1Department of Electrical Engineering and Computer Science, University of Missouri, Columbia, MO, USA2Department of Mathematics and Computer Science, University of Missouri-St. Louis, St. Louis, MO, USA3Informatics Institute, University of Missouri, Columbia, MO, USA
Checking for direct PDF access through Ovid

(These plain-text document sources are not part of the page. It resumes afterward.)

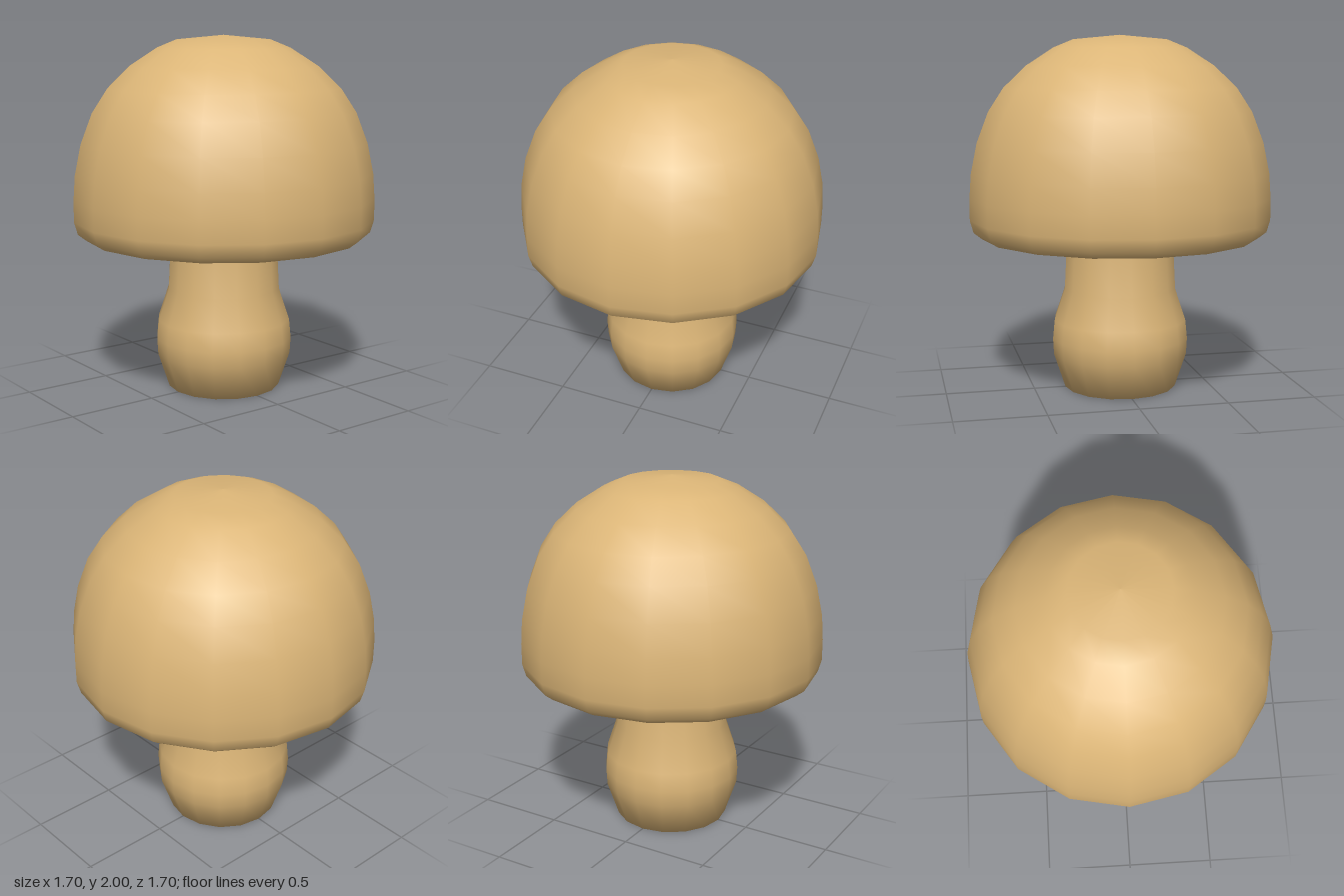
import * as THREE from 'three';

const SIDES = 16;

// Smooth body of revolution from [radius, height] pairs, listed bottom to top
function turned(name, profile, material) {
  const points = profile.map(([r, y]) => new THREE.Vector2(r, y));
  const mesh = new THREE.Mesh(new THREE.LatheGeometry(points, SIDES), material);
  mesh.name = name;
  return mesh;
}

export function createModel() {
  const group = new THREE.Group();
  group.name = 'mushroom';

  const tan = new THREE.MeshStandardMaterial({ color: 0xdbb577 });
  tan.name = 'tan';

  // Stem: flat foot, round bulge, narrow neck reaching up into the cap
  group.add(turned('stem', [
    [0, 0], [0.32, 0], [0.385, 0.195], [0.39, 0.285], [0.38, 0.39],
    [0.32, 0.57], [0.305, 0.87], [0.295, 1.1],
  ], tan));

  // Cap: hollow underside, rounded rim, dome
  group.add(turned('cap', [
    [0.29, 1.09], [0.785, 0.875], [0.83, 0.91], [0.85, 0.98], [0.85, 1.1],
    [0.84, 1.24], [0.805, 1.41], [0.74, 1.58], [0.655, 1.71],
    [0.53, 1.83], [0.375, 1.93], [0.265, 1.975], [0, 2],
  ], tan));

  return group;
}
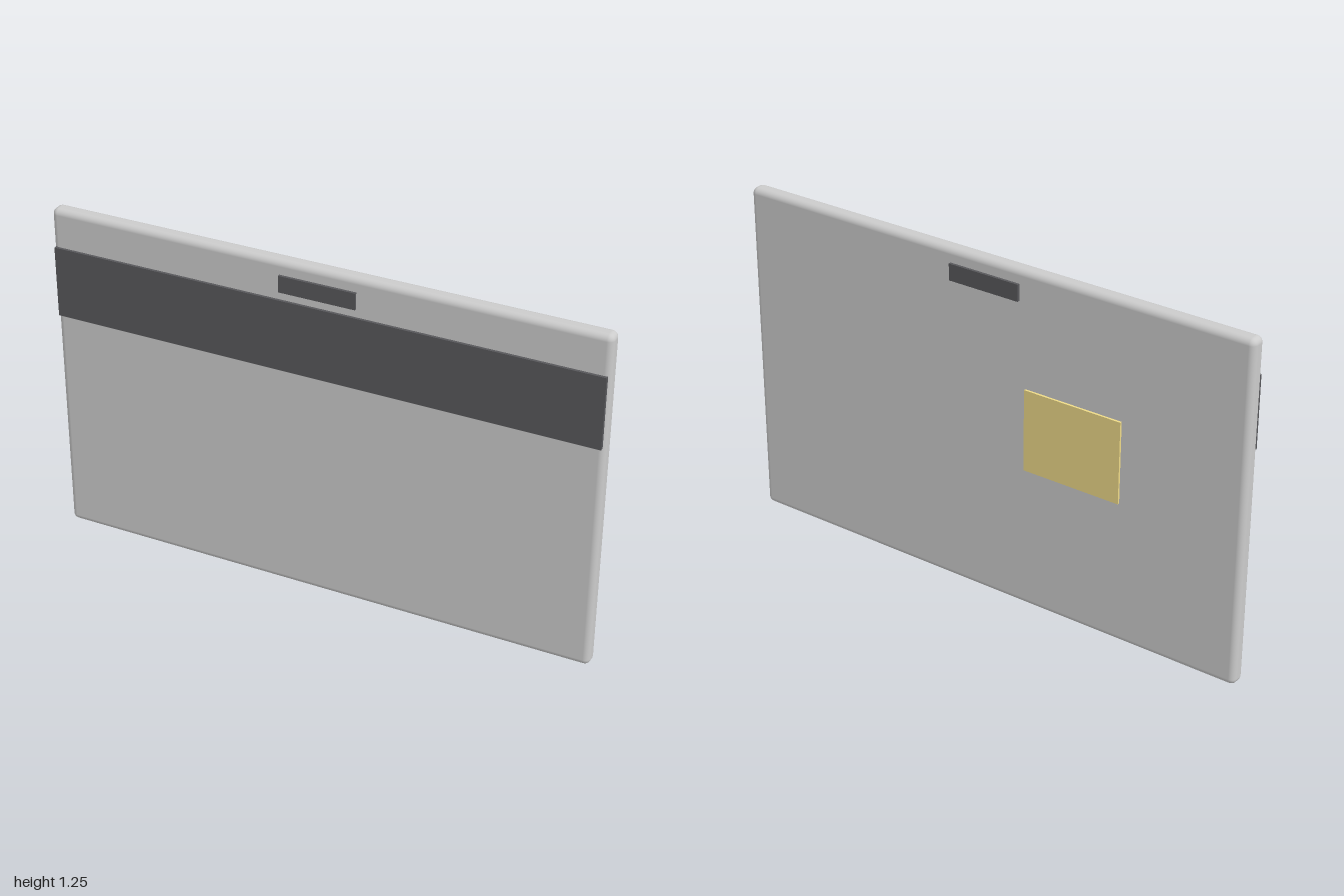
import * as THREE from 'three';
import { RoundedBoxGeometry } from 'three/addons/geometries/RoundedBoxGeometry.js';

const grey = new THREE.MeshStandardMaterial({ color: 0xcccccc });
const dark = new THREE.MeshStandardMaterial({ color: 0x58585b });
const gold = new THREE.MeshStandardMaterial({ color: 0xeeda88 });

export function createModel() {
  const group = new THREE.Group();
  const add = (name, geometry, material, x, y, z) => {
    const mesh = new THREE.Mesh(geometry, material);
    mesh.name = name;
    mesh.position.set(x, y, z);
    group.add(mesh);
  };

  // Card body with softly rounded edges
  add('cardBody', new RoundedBoxGeometry(2, 1.25, 0.06, 4, 0.022), grey, 0, 0.625, 0);

  // Dark band across the front
  add('frontStripe', new THREE.BoxGeometry(1.98, 0.26, 0.02), dark, 0, 0.98, 0.03);

  // Lanyard slot, standing proud on both faces
  add('lanyardSlot', new THREE.BoxGeometry(0.275, 0.06, 0.08), dark, 0, 1.17, 0);

  // Contact plate on the back
  add('contactChip', new THREE.BoxGeometry(0.375, 0.3, 0.016), gold, -0.352, 0.68, -0.03);

  return group;
}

MotivationProtein fold recognition is an important problem in structural bioinformatics. Almost all traditional fold recognition methods use sequence (homology) comparison to indirectly predict the fold of a target protein based on the fold of a template protein with known structure, which cannot explain the relationship between sequence and fold. Only a few methods had been developed to classify protein sequences into a small number of folds due to methodological limitations, which are not generally useful in practice.ResultsWe develop a deep 1D-convolution neural network (DeepSF) to directly classify any protein sequence into one of 1195 known folds, which is useful for both fold recognition and the study of sequence-structure relationship. Different from traditional sequence alignment (comparison) based methods, our method automatically extracts fold-related features from a protein sequence of any length and maps it to the fold space. We train and test our method on the datasets curated from SCOP1.75, yielding an average classification accuracy of 75.3%. On the independent testing dataset curated from SCOP2.06, the classification accuracy is 73.0%. We compare our method with a top profile-profile alignment method—HHSearch on hard template-based and template-free modeling targets of CASP9-12 in terms of fold recognition accuracy. The accuracy of our method is 12.63-26.32% higher than HHSearch on template-free modeling targets and 3.39-17.09% higher on hard template-based modeling targets for top 1, 5 and 10 predicted folds. The hidden features extracted from sequence by our method is robust against sequence mutation, insertion, deletion and truncation, and can be used for other protein pattern recognition problems such as protein clustering, comparison and ranking.Availability and implementationThe DeepSF server is publicly available at: http://iris.rnet.missouri.edu/DeepSF/.Supplementary informationSupplementary data are available at Bioinformatics online.